§ WHAT THE EXERCISE ASKS
The expected result is a word-for-word copy of the entries, minus any pictures.

(Dataset entries)
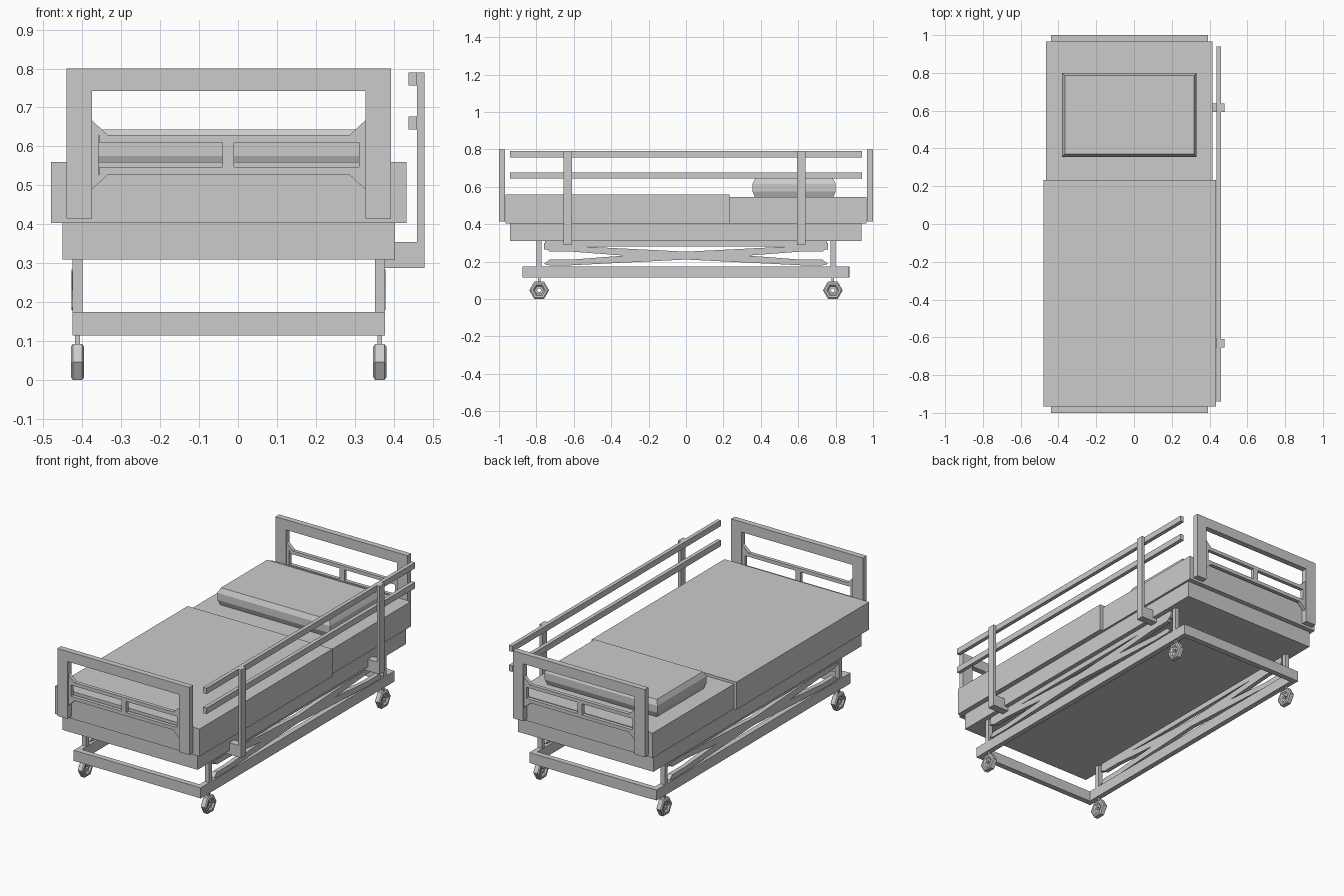
import bpy, bmesh, math

if "Cube" in bpy.data.objects:
    bpy.data.objects.remove(bpy.data.objects["Cube"])

CX = -0.024  # centre line of the bed


def mesh_object(name, bm):
    bmesh.ops.recalc_face_normals(bm, faces=bm.faces)
    me = bpy.data.meshes.new(name)
    bm.to_mesh(me)
    bm.free()
    ob = bpy.data.objects.new(name, me)
    bpy.context.collection.objects.link(ob)
    return ob


def loft(name, rings, closed=False):
    """Join rings of points; cap the ends unless the loft is closed."""
    bm = bmesh.new()
    vs = [[bm.verts.new(p) for p in r] for r in rings]
    n = len(vs[0])
    for i in range(len(vs) if closed else len(vs) - 1):
        a, b = vs[i], vs[(i + 1) % len(vs)]
        for j in range(n):
            k = (j + 1) % n
            bm.faces.new((a[j], a[k], b[k], b[j]))
    if not closed:
        bm.faces.new(vs[0])
        bm.faces.new(vs[-1])
    return mesh_object(name, bm)


def box(name, x0, x1, y0, y1, z0, z1):
    return loft(name, [[(x0, y0, z), (x1, y0, z), (x1, y1, z), (x0, y1, z)] for z in (z0, z1)])


def prism_x(name, pts, x0, x1):
    return loft(name, [[(x, y, z) for y, z in pts] for x in (x0, x1)])


def prism_y(name, pts, y0, y1):
    return loft(name, [[(x, y, z) for x, z in pts] for y in (y0, y1)])


# platform and mattress
box("bed_platform", -0.45, 0.403, -0.94, 0.937, 0.31, 0.403)
box("upper_mattress", -0.465, 0.415, 0.23, 0.965, 0.403, 0.545)
box("blanket_mattress", -0.48, 0.433, -0.965, 0.232, 0.403, 0.56)

# pillow, bulging at mid height
loft("pillow", [[(CX + sx * (0.356 - i), 0.578 + sy * (0.222 - i), z)
                 for sx, sy in ((-1, -1), (1, -1), (1, 1), (-1, 1))]
                for z, i in ((0.545, 0.012), (0.575, 0.0), (0.615, 0.0), (0.643, 0.014))])

# head and foot boards
for end, y0, y1 in (("foot", -1.0, -0.967), ("head", 0.967, 1.0)):
    prism_y(end + "board_frame", [(-0.44, 0.415), (-0.375, 0.415), (-0.375, 0.742), (0.327, 0.742),
                                  (0.327, 0.415), (0.393, 0.415), (0.393, 0.80), (-0.44, 0.80)], y0, y1)
    ya, yb = y0 + 0.006, y1 - 0.006
    for part, za, zb in (("upper", 0.61, 0.63), ("lower", 0.527, 0.547)):
        box(f"{end}board_{part}_rail", -0.357, 0.31, ya, yb, za, zb)
    box(end + "board_mullion", -0.04, -0.01, ya, yb, 0.547, 0.61)
    for side in (-1, 1):
        xo, xi, xc = CX + side * 0.351, CX + side * 0.334, CX + side * 0.311
        prism_y(end + "board_gusset", [(xo, 0.49), (xi, 0.505), (xc, 0.527), (xi, 0.527), (xi, 0.63),
                                       (xc, 0.63), (xo, 0.667)], ya, yb)

# wheeled base frame
for side in (-1, 1):
    xa, xb = sorted((CX + side * 0.401, CX + side * 0.371))
    box("base_side_bar", xa, xb, -0.875, 0.872, 0.115, 0.175)
    ya, yb = sorted((side * 0.874, side * 0.842))
    box("base_end_bar", CX - 0.372, CX + 0.372, ya, yb, 0.115, 0.175)

# scissor lift on each side
LEG = [(0, 0.021), (0.62, 0.052), (0.73, 0.052), (0.76, 0.045), (0.73, 0.022), (0.62, 0.022), (0.33, 0)]
half = LEG + [(y, -z) for y, z in LEG[-2:0:-1]]
outline = half + [(-y, -z) for y, z in half[:1]] + [(-y, -z) for y, z in half[1:]]
for side in (-1, 1):
    xa, xb = sorted((CX + side * 0.403, CX + side * 0.378))
    prism_x("scissor_lift", [(y, 0.232 + z) for y, z in outline], xa, xb)
    box("lift_top_bar", xa + 0.002, xb - 0.002, -0.755, 0.755, 0.28, 0.312)
    for end in (-1, 1):
        ya, yb = sorted((end * 0.715, end * 0.76))
        box("lift_lug", xa + 0.002, xb - 0.002, ya, yb, 0.265, 0.30)

# legs and hexagonal castors
HALF_WHEEL = [(0.012, 0.053), (0.017, 0.045), (0.017, 0.033), (0.008, 0.024), (0.008, 0.011)]
wheel = HALF_WHEEL + [(-x, r) for x, r in reversed(HALF_WHEEL)]
for side in (-1, 1):
    for end in (-1, 1):
        x, y = CX + side * 0.388, end * 0.785
        box("support_leg", x - 0.013, x + 0.013, y - 0.013, y + 0.013, 0.17, 0.315)
        box("castor_stem", x - 0.006, x + 0.006, y - 0.006, y + 0.006, 0.085, 0.118)
        loft("castor_wheel", [[(x + px, y + r * math.cos(a), 0.047 + r * math.sin(a)) for px, r in wheel]
                              for a in (k * math.pi / 3 for k in range(6))], closed=True)

# side guard on the right
for y in (-0.632, 0.616):
    prism_y("guard_post", [(0.375, 0.288), (0.478, 0.288), (0.478, 0.79), (0.46, 0.79), (0.46, 0.355),
                           (0.403, 0.355), (0.403, 0.31), (0.375, 0.31)], y - 0.022, y + 0.022)
for z0, z1 in ((0.757, 0.79), (0.643, 0.677)):
    box("guard_rail", 0.438, 0.46, -0.94, 0.94, z0, z1)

§ SOLUTION TO THIS PROBLEM
import bpy, bmesh, math

if "Cube" in bpy.data.objects:
    bpy.data.objects.remove(bpy.data.objects["Cube"])

CX = -0.024  # centre line of the bed


def mesh_object(name, bm):
    bmesh.ops.recalc_face_normals(bm, faces=bm.faces)
    me = bpy.data.meshes.new(name)
    bm.to_mesh(me)
    bm.free()
    ob = bpy.data.objects.new(name, me)
    bpy.context.collection.objects.link(ob)
    return ob


def loft(name, rings, closed=False):
    """Join rings of points; cap the ends unless the loft is closed."""
    bm = bmesh.new()
    vs = [[bm.verts.new(p) for p in r] for r in rings]
    n = len(vs[0])
    for i in range(len(vs) if closed else len(vs) - 1):
        a, b = vs[i], vs[(i + 1) % len(vs)]
        for j in range(n):
            k = (j + 1) % n
            bm.faces.new((a[j], a[k], b[k], b[j]))
    if not closed:
        bm.faces.new(vs[0])
        bm.faces.new(vs[-1])
    return mesh_object(name, bm)


def box(name, x0, x1, y0, y1, z0, z1):
    return loft(name, [[(x0, y0, z), (x1, y0, z), (x1, y1, z), (x0, y1, z)] for z in (z0, z1)])


def prism_x(name, pts, x0, x1):
    return loft(name, [[(x, y, z) for y, z in pts] for x in (x0, x1)])


def prism_y(name, pts, y0, y1):
    return loft(name, [[(x, y, z) for x, z in pts] for y in (y0, y1)])


# platform and mattress
box("bed_platform", -0.45, 0.403, -0.94, 0.937, 0.31, 0.403)
box("upper_mattress", -0.465, 0.415, 0.23, 0.965, 0.403, 0.545)
box("blanket_mattress", -0.48, 0.433, -0.965, 0.232, 0.403, 0.56)

# pillow, bulging at mid height
loft("pillow", [[(CX + sx * (0.356 - i), 0.578 + sy * (0.222 - i), z)
                 for sx, sy in ((-1, -1), (1, -1), (1, 1), (-1, 1))]
                for z, i in ((0.545, 0.012), (0.575, 0.0), (0.615, 0.0), (0.643, 0.014))])

# head and foot boards
for end, y0, y1 in (("foot", -1.0, -0.967), ("head", 0.967, 1.0)):
    prism_y(end + "board_frame", [(-0.44, 0.415), (-0.375, 0.415), (-0.375, 0.742), (0.327, 0.742),
                                  (0.327, 0.415), (0.393, 0.415), (0.393, 0.80), (-0.44, 0.80)], y0, y1)
    ya, yb = y0 + 0.006, y1 - 0.006
    for part, za, zb in (("upper", 0.61, 0.63), ("lower", 0.527, 0.547)):
        box(f"{end}board_{part}_rail", -0.357, 0.31, ya, yb, za, zb)
    box(end + "board_mullion", -0.04, -0.01, ya, yb, 0.547, 0.61)
    for side in (-1, 1):
        xo, xi, xc = CX + side * 0.351, CX + side * 0.334, CX + side * 0.311
        prism_y(end + "board_gusset", [(xo, 0.49), (xi, 0.505), (xc, 0.527), (xi, 0.527), (xi, 0.63),
                                       (xc, 0.63), (xo, 0.667)], ya, yb)

# wheeled base frame
for side in (-1, 1):
    xa, xb = sorted((CX + side * 0.401, CX + side * 0.371))
    box("base_side_bar", xa, xb, -0.875, 0.872, 0.115, 0.175)
    ya, yb = sorted((side * 0.874, side * 0.842))
    box("base_end_bar", CX - 0.372, CX + 0.372, ya, yb, 0.115, 0.175)

# scissor lift on each side
LEG = [(0, 0.021), (0.62, 0.052), (0.73, 0.052), (0.76, 0.045), (0.73, 0.022), (0.62, 0.022), (0.33, 0)]
half = LEG + [(y, -z) for y, z in LEG[-2:0:-1]]
outline = half + [(-y, -z) for y, z in half[:1]] + [(-y, -z) for y, z in half[1:]]
for side in (-1, 1):
    xa, xb = sorted((CX + side * 0.403, CX + side * 0.378))
    prism_x("scissor_lift", [(y, 0.232 + z) for y, z in outline], xa, xb)
    box("lift_top_bar", xa + 0.002, xb - 0.002, -0.755, 0.755, 0.28, 0.312)
    for end in (-1, 1):
        ya, yb = sorted((end * 0.715, end * 0.76))
        box("lift_lug", xa + 0.002, xb - 0.002, ya, yb, 0.265, 0.30)

# legs and hexagonal castors
HALF_WHEEL = [(0.012, 0.053), (0.017, 0.045), (0.017, 0.033), (0.008, 0.024), (0.008, 0.011)]
wheel = HALF_WHEEL + [(-x, r) for x, r in reversed(HALF_WHEEL)]
for side in (-1, 1):
    for end in (-1, 1):
        x, y = CX + side * 0.388, end * 0.785
        box("support_leg", x - 0.013, x + 0.013, y - 0.013, y + 0.013, 0.17, 0.315)
        box("castor_stem", x - 0.006, x + 0.006, y - 0.006, y + 0.006, 0.085, 0.118)
        loft("castor_wheel", [[(x + px, y + r * math.cos(a), 0.047 + r * math.sin(a)) for px, r in wheel]
                              for a in (k * math.pi / 3 for k in range(6))], closed=True)

# side guard on the right
for y in (-0.632, 0.616):
    prism_y("guard_post", [(0.375, 0.288), (0.478, 0.288), (0.478, 0.79), (0.46, 0.79), (0.46, 0.355),
                           (0.403, 0.355), (0.403, 0.31), (0.375, 0.31)], y - 0.022, y + 0.022)
for z0, z1 in ((0.757, 0.79), (0.643, 0.677)):
    box("guard_rail", 0.438, 0.46, -0.94, 0.94, z0, z1)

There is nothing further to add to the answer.